Task description
Which lines of the entries below run from the one holding "const mat = (color)" to the one holding "const block = (name, material, x0, x1, y0, y1, z0, z1)", inclusive? Set down exactly those lines and no others.

Records from a collection
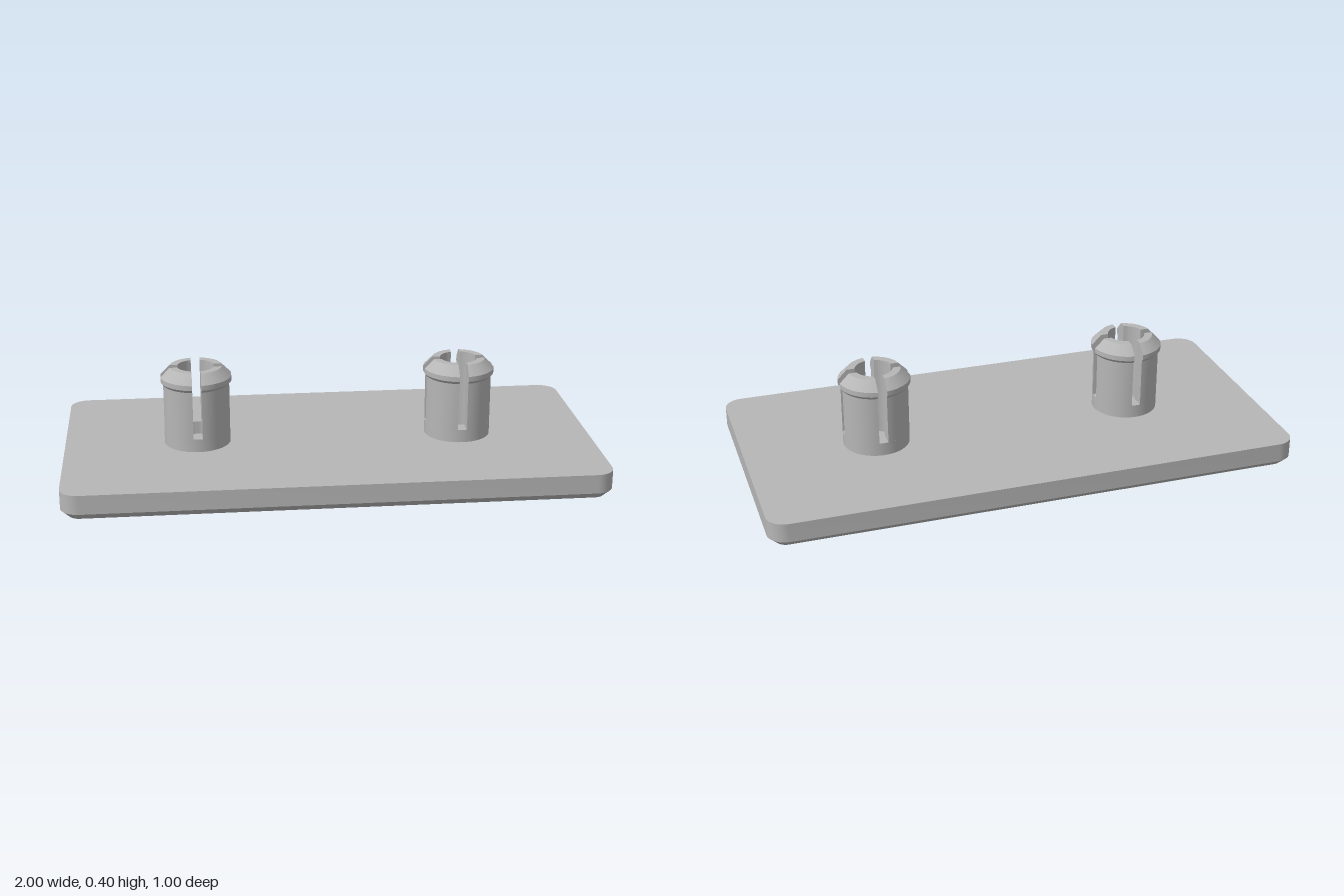
import * as THREE from 'three';
import { toCreasedNormals } from 'three/addons/utils/BufferGeometryUtils.js';

const CREASE = 0.4;

// Solid skinned over matching closed rings of Vector3; the counter-clockwise outline closes both ends.
function loft(rings, outline) {
  const pos = [];
  const tri = (...corners) => corners.forEach((p) => pos.push(p.x, p.y, p.z));
  for (let i = 0; i < rings.length - 1; i++) {
    const lower = rings[i], upper = rings[i + 1];
    for (let j = 0; j < lower.length; j++) {
      const k = (j + 1) % lower.length;
      tri(lower[j], upper[j], upper[k]);
      tri(lower[j], upper[k], lower[k]);
    }
  }
  const first = rings[0], last = rings[rings.length - 1];
  for (const [a, b, c] of THREE.ShapeUtils.triangulateShape(outline, [])) {
    tri(first[a], first[b], first[c]);
    tri(last[a], last[c], last[b]);
  }
  const geometry = new THREE.BufferGeometry();
  geometry.setAttribute('position', new THREE.Float32BufferAttribute(pos, 3));
  return toCreasedNormals(geometry, CREASE);
}

// Rounded rectangle ring, inset from the full plate size
function plateRing(inset, y) {
  const corner = 0.07, steps = 10, ring = [];
  const signs = [[1, 1], [-1, 1], [-1, -1], [1, -1]];
  signs.forEach(([sx, sz], q) => {
    for (let i = 0; i <= steps; i++) {
      const t = (q + i / steps) * Math.PI / 2;
      ring.push(new THREE.Vector3(
        sx * (1 - corner) + (corner - inset) * Math.cos(t),
        y,
        sz * (0.5 - corner) + (corner - inset) * Math.sin(t)));
    }
  });
  return ring;
}

// One quarter of the slotted peg, with parallel slot walls
function prongGeometry() {
  const halfSlot = 0.017, steps = 14;
  const profile = [
    [0.07, 0.15], [0.125, 0.15], [0.125, 0.334], [0.134, 0.345],
    [0.134, 0.364], [0.099, 0.4], [0.07, 0.4],
  ].map(([r, y]) => new THREE.Vector2(r, y));
  const rings = [];
  for (let i = 0; i <= steps; i++) {
    rings.push(profile.map(({ x: r, y }) => {
      const edge = Math.asin(halfSlot / r);
      const t = THREE.MathUtils.lerp(Math.PI / 2 - edge, edge, i / steps);
      return new THREE.Vector3(r * Math.cos(t), y, r * Math.sin(t));
    }));
  }
  return loft(rings, profile);
}

export function createModel() {
  const model = new THREE.Group();
  model.name = 'pegPlate';
  const gray = new THREE.MeshStandardMaterial({ color: 0xb6b6b6 });
  gray.name = 'gray';

  const add = (parent, name, geometry) => {
    const mesh = new THREE.Mesh(geometry, gray);
    mesh.name = name;
    parent.add(mesh);
    return mesh;
  };

  // Plate with rounded corners and a chamfered lower edge
  const rings = [plateRing(0.03, 0), plateRing(0, 0.028), plateRing(0, 0.1)];
  add(model, 'plate', loft(rings, rings[2].map((p) => new THREE.Vector2(p.x, p.z))));

  // Hollow collar below the slots
  const collar = toCreasedNormals(new THREE.LatheGeometry(
    [[0.125, 0.1], [0.125, 0.15], [0.07, 0.15], [0.07, 0.1]].map(([r, y]) => new THREE.Vector2(r, y)),
    64), CREASE);
  const prong = prongGeometry();

  // Two snap pegs, each split into four prongs
  for (const side of [1, -1]) {
    const peg = new THREE.Group();
    peg.name = side > 0 ? 'leftPeg' : 'rightPeg';
    peg.position.x = side * 0.5;
    add(peg, 'collar', collar);
    for (let q = 0; q < 4; q++) add(peg, 'prong', prong).rotation.y = q * Math.PI / 2;
    model.add(peg);
  }
  return model;
}
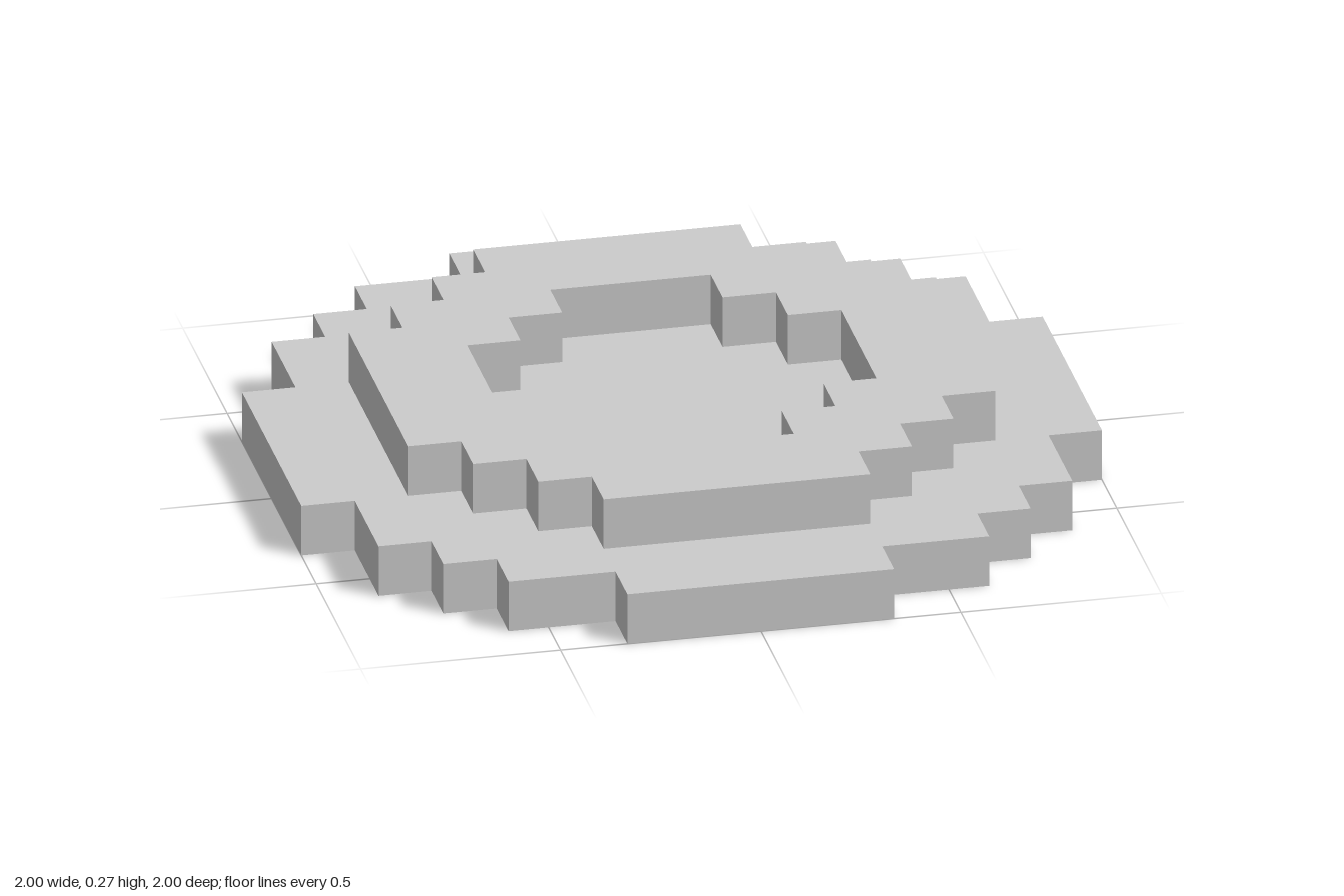
import * as THREE from 'three';

const CELL = 2 / 15; // the model is 15 cells wide and 2 cells tall

// Stair-stepped round outline: the corners of one quadrant, turned four times.
// Each step is [x, y] in cells, from the side towards the end.
function steppedOutline(steps) {
  const quadrant = [];
  steps.forEach(([x, y], i) => {
    quadrant.push([x, y]);
    if (i < steps.length - 1) quadrant.push([steps[i + 1][0], y]);
  });
  const points = [];
  for (let turn = 0; turn < 4; turn++) {
    for (const [x, y] of quadrant) {
      const [px, py] = [[x, y], [-y, x], [-x, -y], [y, -x]][turn];
      points.push(new THREE.Vector2(px * CELL, py * CELL));
    }
  }
  return points;
}

// One-cell-thick slab standing on the given layer
function slab(name, shape, layer, material) {
  const geometry = new THREE.ExtrudeGeometry(shape, { depth: CELL, bevelEnabled: false });
  geometry.rotateX(-Math.PI / 2);
  const mesh = new THREE.Mesh(geometry, material);
  mesh.name = name;
  mesh.position.y = layer * CELL;
  return mesh;
}

export function createModel() {
  const group = new THREE.Group();
  group.name = 'steppedDisc';
  const material = new THREE.MeshStandardMaterial({ color: 0xcccccc, flatShading: true });

  // Wide solid base
  const base = new THREE.Shape(
    steppedOutline([[7.5, 2.5], [6.5, 4.5], [5.5, 5.5], [4.5, 6.5], [2.5, 7.5]])
  );
  group.add(slab('base', base, 0, material));

  // Raised ring around a shallow recess
  const ring = new THREE.Shape(
    steppedOutline([[5.5, 2.5], [4.5, 3.5], [3.5, 4.5], [2.5, 5.5]])
  );
  ring.holes.push(new THREE.Path(steppedOutline([[3.5, 1.5], [2.5, 2.5], [1.5, 3.5]])));
  group.add(slab('raisedRing', ring, 1, material));

  return group;
}
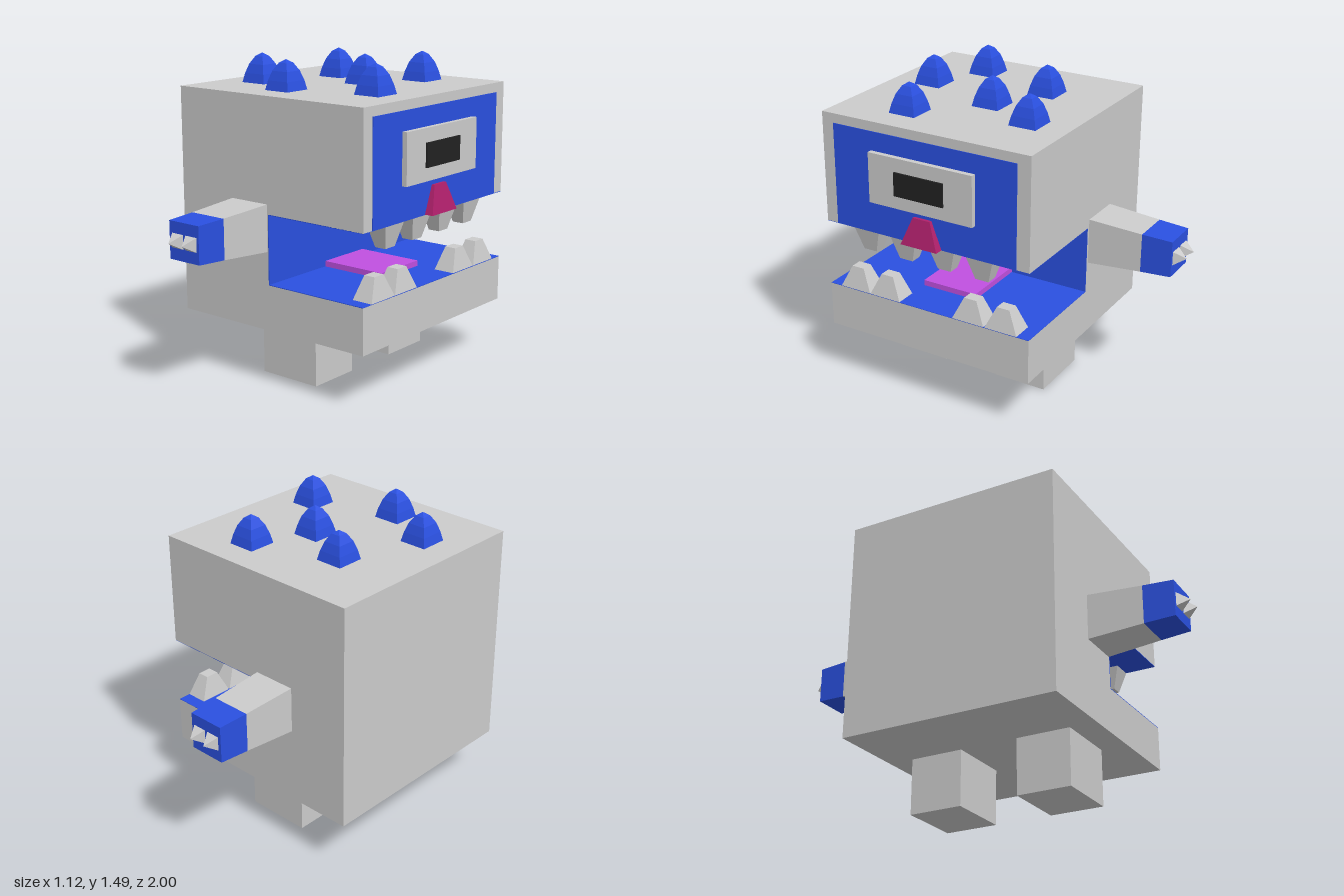
import * as THREE from 'three';

const mat = (color) => new THREE.MeshStandardMaterial({ color, flatShading: true });

export function createModel() {
  const grey = mat(0xcccccc), blue = mat(0x2a50e0), dark = mat(0x222222);
  const crimson = mat(0xb0206c), purple = mat(0xc050e0);
  const model = new THREE.Group();

  const add = (name, geometry, material, parent = model) => {
    const mesh = new THREE.Mesh(geometry, material);
    mesh.name = name;
    parent.add(mesh);
    return mesh;
  };

  // Box given by its limits on each axis
  const block = (name, material, x0, x1, y0, y1, z0, z1) =>
    add(name, new THREE.BoxGeometry(x1 - x0, y1 - y0, z1 - z0)
      .translate((x0 + x1) / 2, (y0 + y1) / 2, (z0 + z1) / 2), material);

  // Box standing on y = 0 whose top is w1 x d1, optionally shifted along x
  const taper = (w0, d0, w1, d1, h, shift = 0) => {
    const g = new THREE.BoxGeometry(w0, h, d0).translate(0, h / 2, 0);
    const p = g.attributes.position;
    for (let i = 0; i < p.count; i++) {
      if (p.getY(i) > h / 2) {
        p.setX(i, p.getX(i) * w1 / w0 + shift);
        p.setZ(i, p.getZ(i) * d1 / d0);
      }
    }
    g.computeVertexNormals();
    return g;
  };

  // Body: a C-shaped profile with the open mouth facing +x
  const profile = new THREE.Shape([
    [-0.565, 0.27], [0.515, 0.27], [0.515, 0.487], [-0.028, 0.487],
    [-0.028, 0.815], [0.515, 0.815], [0.515, 1.35], [-0.565, 1.35],
  ].map(([x, y]) => new THREE.Vector2(x, y)));
  add('body', new THREE.ExtrudeGeometry(profile, { depth: 1.076, bevelEnabled: false })
    .translate(0, 0, -0.54), grey);

  // Blue linings of the mouth and the face panel
  block('mouthFloor', blue, -0.028, 0.515, 0.486, 0.489, -0.54, 0.536);
  block('mouthCeiling', blue, -0.028, 0.515, 0.813, 0.816, -0.54, 0.536);
  block('mouthBack', blue, -0.029, -0.025, 0.487, 0.815, -0.54, 0.536);
  block('facePanel', blue, 0.512, 0.518, 0.815, 1.305, -0.475, 0.475);

  // Eye, nose and tongue
  block('eyePlate', grey, 0.515, 0.543, 0.975, 1.215, -0.27, 0.27);
  block('pupil', dark, 0.54, 0.552, 1.038, 1.15, -0.125, 0.13);
  add('nose', taper(0.045, 0.19, 0.018, 0.09, 0.13, -0.0135), crimson)
    .position.set(0.5375, 0.816, 0);
  block('tongue', purple, -0.026, 0.31, 0.486, 0.516, -0.142, 0.142);

  // Teeth
  for (const z of [0.315, 0.115, -0.09, -0.287]) {
    const tooth = add('upperTooth', taper(0.106, 0.135, 0.056, 0.068, 0.11), grey);
    tooth.rotation.x = Math.PI;
    tooth.position.set(0.462, 0.815, z);
  }
  for (const z of [0.393, 0.226, -0.226, -0.396]) {
    add('lowerTooth', taper(0.106, 0.166, 0.056, 0.064, 0.108), grey)
      .position.set(0.462, 0.487, z);
  }

  // Legs
  block('leftLeg', grey, -0.185, 0.137, 0, 0.28, 0.14, 0.406);
  block('rightLeg', grey, -0.185, 0.137, 0, 0.28, -0.416, -0.15);

  // Arms: tapered sleeve, blue fist and two claws, one on each z side
  for (const side of [1, -1]) {
    const arm = new THREE.Group();
    arm.name = side > 0 ? 'frontArm' : 'backArm';
    add('sleeve', taper(0.213, 0.22, 0.192, 0.186, 0.265), grey, arm);
    add('fist', taper(0.192, 0.186, 0.178, 0.173, 0.145), blue, arm).position.y = 0.265;
    for (const x of [-0.04, 0.042]) {
      const claw = new THREE.ConeGeometry(0.033 * Math.SQRT2, 0.055, 4).rotateY(Math.PI / 4);
      add('claw', claw, grey, arm).position.set(x, 0.4375, 0);
    }
    arm.rotation.x = side * Math.PI / 2;
    arm.position.set(side > 0 ? -0.14 : -0.147, side > 0 ? 0.752 : 0.744, side * 0.535);
    model.add(arm);
  }

  // Four-sided curved spikes on the head
  const curve = [[0.068, 0], [0.058, 0.045], [0.044, 0.088], [0.023, 0.124], [0, 0.14]]
    .map(([r, y]) => new THREE.Vector2(r * Math.SQRT2, y));
  const spike = new THREE.LatheGeometry(curve, 4).rotateY(Math.PI / 4);
  const spots = [[-0.362, 0.197], [-0.226, -0.205], [-0.091, 0.333],
    [0.044, -0.07], [0.179, -0.34], [0.314, 0.197]];
  for (const [x, z] of spots) add('spike', spike, blue).position.set(x, 1.349, z);

  return model;
}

Output of the exercise
const mat = (color) => new THREE.MeshStandardMaterial({ color, flatShading: true });

export function createModel() {
  const grey = mat(0xcccccc), blue = mat(0x2a50e0), dark = mat(0x222222);
  const crimson = mat(0xb0206c), purple = mat(0xc050e0);
  const model = new THREE.Group();

  const add = (name, geometry, material, parent = model) => {
    const mesh = new THREE.Mesh(geometry, material);
    mesh.name = name;
    parent.add(mesh);
    return mesh;
  };

  // Box given by its limits on each axis
  const block = (name, material, x0, x1, y0, y1, z0, z1) =>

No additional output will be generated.